Iron Maiden’s lovable mascot Eddie lost his mind (not to mention his grizzled mane) on May 16, 1983. Heavy metal fans across the globe, in turn, lost theirs over Piece of Mind.
For many U.S. fans in particular, Iron Maiden's fourth studio album remains a sentimental favorite, being the first piece of new product they experienced after learning about the group during their tour in support of 1982's watershed The Number of the Beast LP.
For the members of Iron Maiden, Piece of Mind was instead a pretty pivotal, pressure-packed album. It arrived on the heels of a well-received predecessor (though members of the clergy may beg to differ), yet another lineup re-shuffling (a curious obstacle shared by every Maiden album until then), and the everyday uncertainties associated with rock 'n' roll careers.
Yet they set about methodically writing heavy metal history with remarkable consistency, growing from strength-to-strength throughout the first half of the '80s.
Band leader and bassist Steve Harris once again led the creative charge behind Piece of Mind, single-handedly crafting its rousing, semi-speed-metal opener, "Where Eagles Dare"; its majestic closing epic, "To Tame a Land" (based on Frank Herbert's Dune novels); its relentlessly galloping centerpiece, "The Trooper"; and the comparatively modest "Quest for Fire."
Luckily, Harris was now able to count on more significant help with these songwriting chores, thanks to the steadily increasing contributions of guitarist Adrian Smith and the emergence of vocalist Bruce Dickinson, who had joined too late to add his ideas to The Number of the Beast.
Listen to Iron Maiden's 'Revelations'
Smith and Dickinson penned Piece of Mind's breakout single, "Flight of Icarus"; a serviceable album cut in "Sun and Steel"; and also collaborated with Harris on the clever, future live favorite, "Die With Your Boots On." Dickinson also showed what he was capable of on the multi-faceted "Revelations."
Founding guitarist Dave Murray pitched in by co-writing the interestingly nuanced, lyrically inspired "Still Life" with Harris. The song was complete with faux-Satanic backward messages for an intro, designed to freak out all those who wanted to freak out over such things.
Finally, Piece of Mind signaled the arrival of new drummer Nicko McBrain.
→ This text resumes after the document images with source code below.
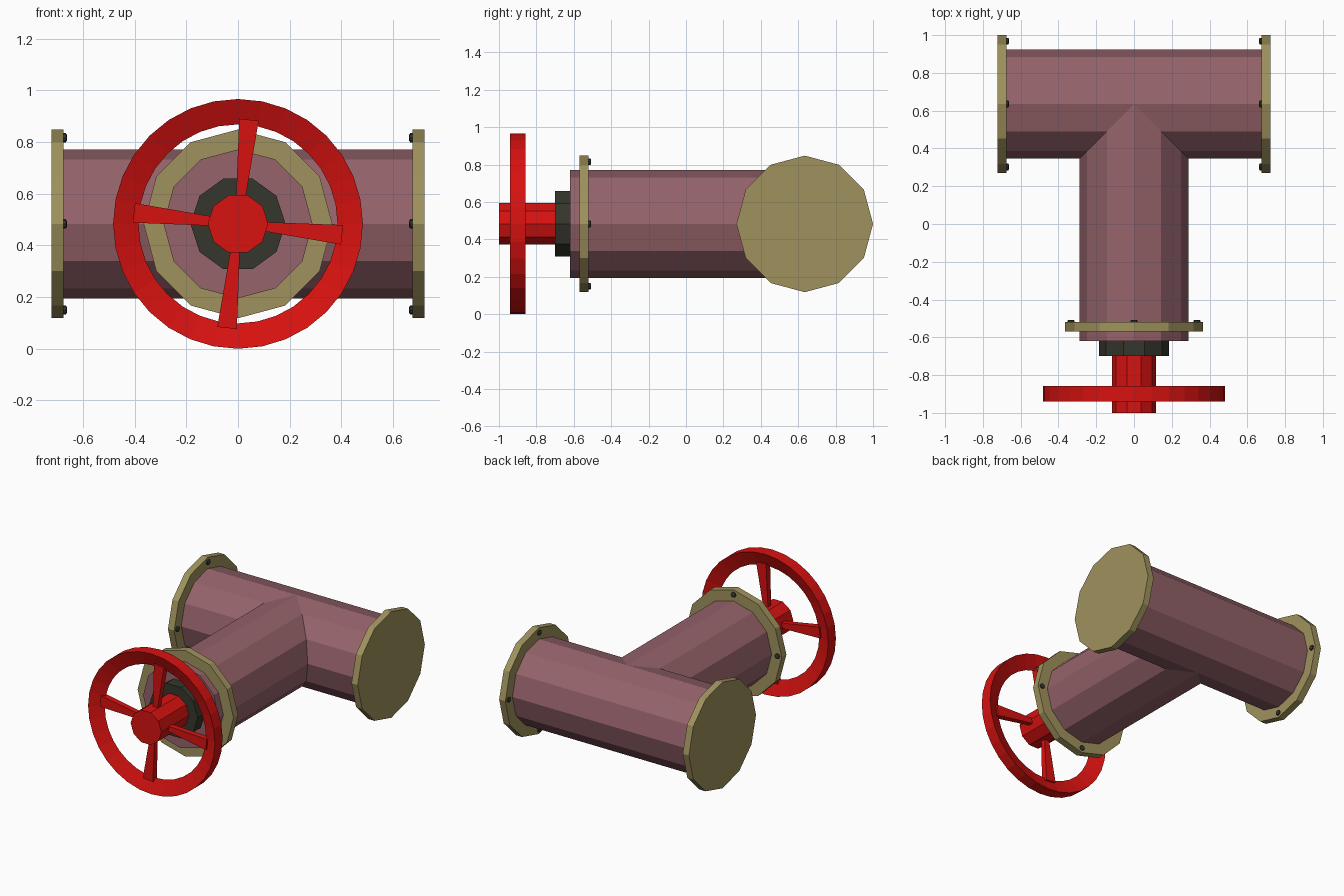
import bpy, bmesh
from math import sin, cos, pi, radians
from mathutils import Matrix, Vector

if "Cube" in bpy.data.objects:
    bpy.data.objects.remove(bpy.data.objects["Cube"])

Z, CY, R = 0.483, 0.635, 0.288      # axis height, run centre in y, pipe radius


def material(name, rgb):
    m = bpy.data.materials.new(name)
    m.diffuse_color = (*rgb, 1)
    m.use_nodes = True
    m.node_tree.nodes["Principled BSDF"].inputs["Base Color"].default_value = m.diffuse_color
    return m


PIPE = material("pipe_paint", (0.30, 0.125, 0.145))
BRASS = material("flange_paint", (0.35, 0.29, 0.11))
RED = material("wheel_red", (0.68, 0.006, 0.005))
DARK = material("dark_metal", (0.035, 0.038, 0.025))


def finish(bm, name, mat):
    bmesh.ops.remove_doubles(bm, verts=bm.verts, dist=1e-4)
    bmesh.ops.recalc_face_normals(bm, faces=bm.faces)
    me = bpy.data.meshes.new(name)
    bm.to_mesh(me)
    bm.free()
    me.materials.append(mat)
    ob = bpy.data.objects.new(name, me)
    bpy.context.collection.objects.link(ob)
    return ob


def bridge(bm, loops, cap_start=True, cap_end=True, closed=False):
    """Skin a list of equal-length point loops."""
    vs = [[bm.verts.new(p) for p in lp] for lp in loops]
    n = len(vs[0])
    pairs = list(zip(vs, vs[1:])) + ([(vs[-1], vs[0])] if closed else [])
    for a, b in pairs:
        for i in range(n):
            j = (i + 1) % n
            bm.faces.new((a[i], a[j], b[j], b[i]))
    if cap_start and not closed:
        bm.faces.new(vs[0])
    if cap_end and not closed:
        bm.faces.new(vs[-1])


def ring(axis, t, r, n, c=(0, Z)):
    """Polygon across the x or y axis; c is its centre in the other plane."""
    pts = []
    for i in range(n):
        a = 2 * pi * i / n
        u, w = c[0] + r * cos(a), c[1] + r * sin(a)
        pts.append((t, u, w) if axis == "x" else (u, t, w))
    return pts


def disc(name, mat, axis, t0, t1, r, n, c=(0, Z)):
    bm = bmesh.new()
    bridge(bm, [ring(axis, t0, r, n, c), ring(axis, t1, r, n, c)])
    return finish(bm, name, mat)


# Tee-shaped pipe body with clean mitred seams
bm = bmesh.new()
ang = [2 * pi * i / 12 for i in range(12)]
for s in (-1, 1):
    seam = [(s * R * max(0, -cos(a)), CY + R * cos(a), Z + R * sin(a)) for a in ang]
    bridge(bm, [ring("x", s * 0.69, R, 12, (CY, Z)), seam], cap_end=False)
seam = [(R * cos(a), CY - R * abs(cos(a)), Z + R * sin(a)) for a in ang]
bridge(bm, [ring("y", -0.62, R, 12), seam], cap_end=False)
finish(bm, "tee_pipe", PIPE)


# Flanges, each with four bolts on the inner side
def flange(name, axis, outer, inner, c):
    disc(name, BRASS, axis, outer, inner, 0.365, 12, c)
    d = 1 if inner > outer else -1
    bm = bmesh.new()
    for k in range(4):
        a = k * pi / 2
        bc = (c[0] + 0.333 * cos(a), c[1] + 0.333 * sin(a))
        bridge(bm, [ring(axis, inner - d * 0.005, 0.018, 8, bc),
                    ring(axis, inner + d * 0.009, 0.018, 8, bc),
                    ring(axis, inner + d * 0.013, 0.011, 8, bc)])
    finish(bm, name + "_bolts", DARK)


flange("left_flange", "x", -0.722, -0.675, (CY, Z))
flange("right_flange", "x", 0.722, 0.675, (CY, Z))
flange("front_flange", "y", -0.57, -0.52, (0, Z))

# Dark collar and red hub
disc("collar", DARK, "y", -0.70, -0.61, 0.184, 10)
disc("wheel_hub", RED, "y", -1.0, -0.69, 0.117, 10)

# Handwheel rim: triangular section, point facing inward
bm = bmesh.new()
bridge(bm, [ring("y", -0.94, 0.483, 32), ring("y", -0.857, 0.483, 32),
            ring("y", -0.8985, 0.385, 32)], closed=True)
finish(bm, "wheel_rim", RED)

# Four spokes widening towards the rim
bm = bmesh.new()
for k in range(4):
    rot = Matrix.Rotation(radians(6) + k * pi / 2, 3, "Y")
    loops = []
    for r, w, d in ((0.09, 0.017, 0.017), (0.405, 0.038, 0.022)):
        loops.append([rot @ Vector((x * w, y * d, r)) + Vector((0, -0.8985, Z))
                      for x, y in ((-1, -1), (1, -1), (1, 1), (-1, 1))])
    bridge(bm, loops)
finish(bm, "wheel_spokes", RED)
He filled the rather large shoes left by the much-loved Clive Burr with greater technical proficiency, in place of Burr’s celebrated "feel." McBrain did it without sacrificing his personal, virtually unique, jazz-tight drum sound, which several critics actually deemed "not forceful enough" for metal at the time.
No one could have known at the time, but Iron Maiden had at last secured the "classic" lineup that would remain unchanged (including the vital support team of strong-armed managers Rod Smallwood and Andy Taylor, producer extraordinaire Martin Birch and even-faithful cover illustrator, Derek Riggs, among others) for their decisive, glorious push towards universal recognition over the next five years.
And to think it all began with the simple decision to lobotomize their mascot.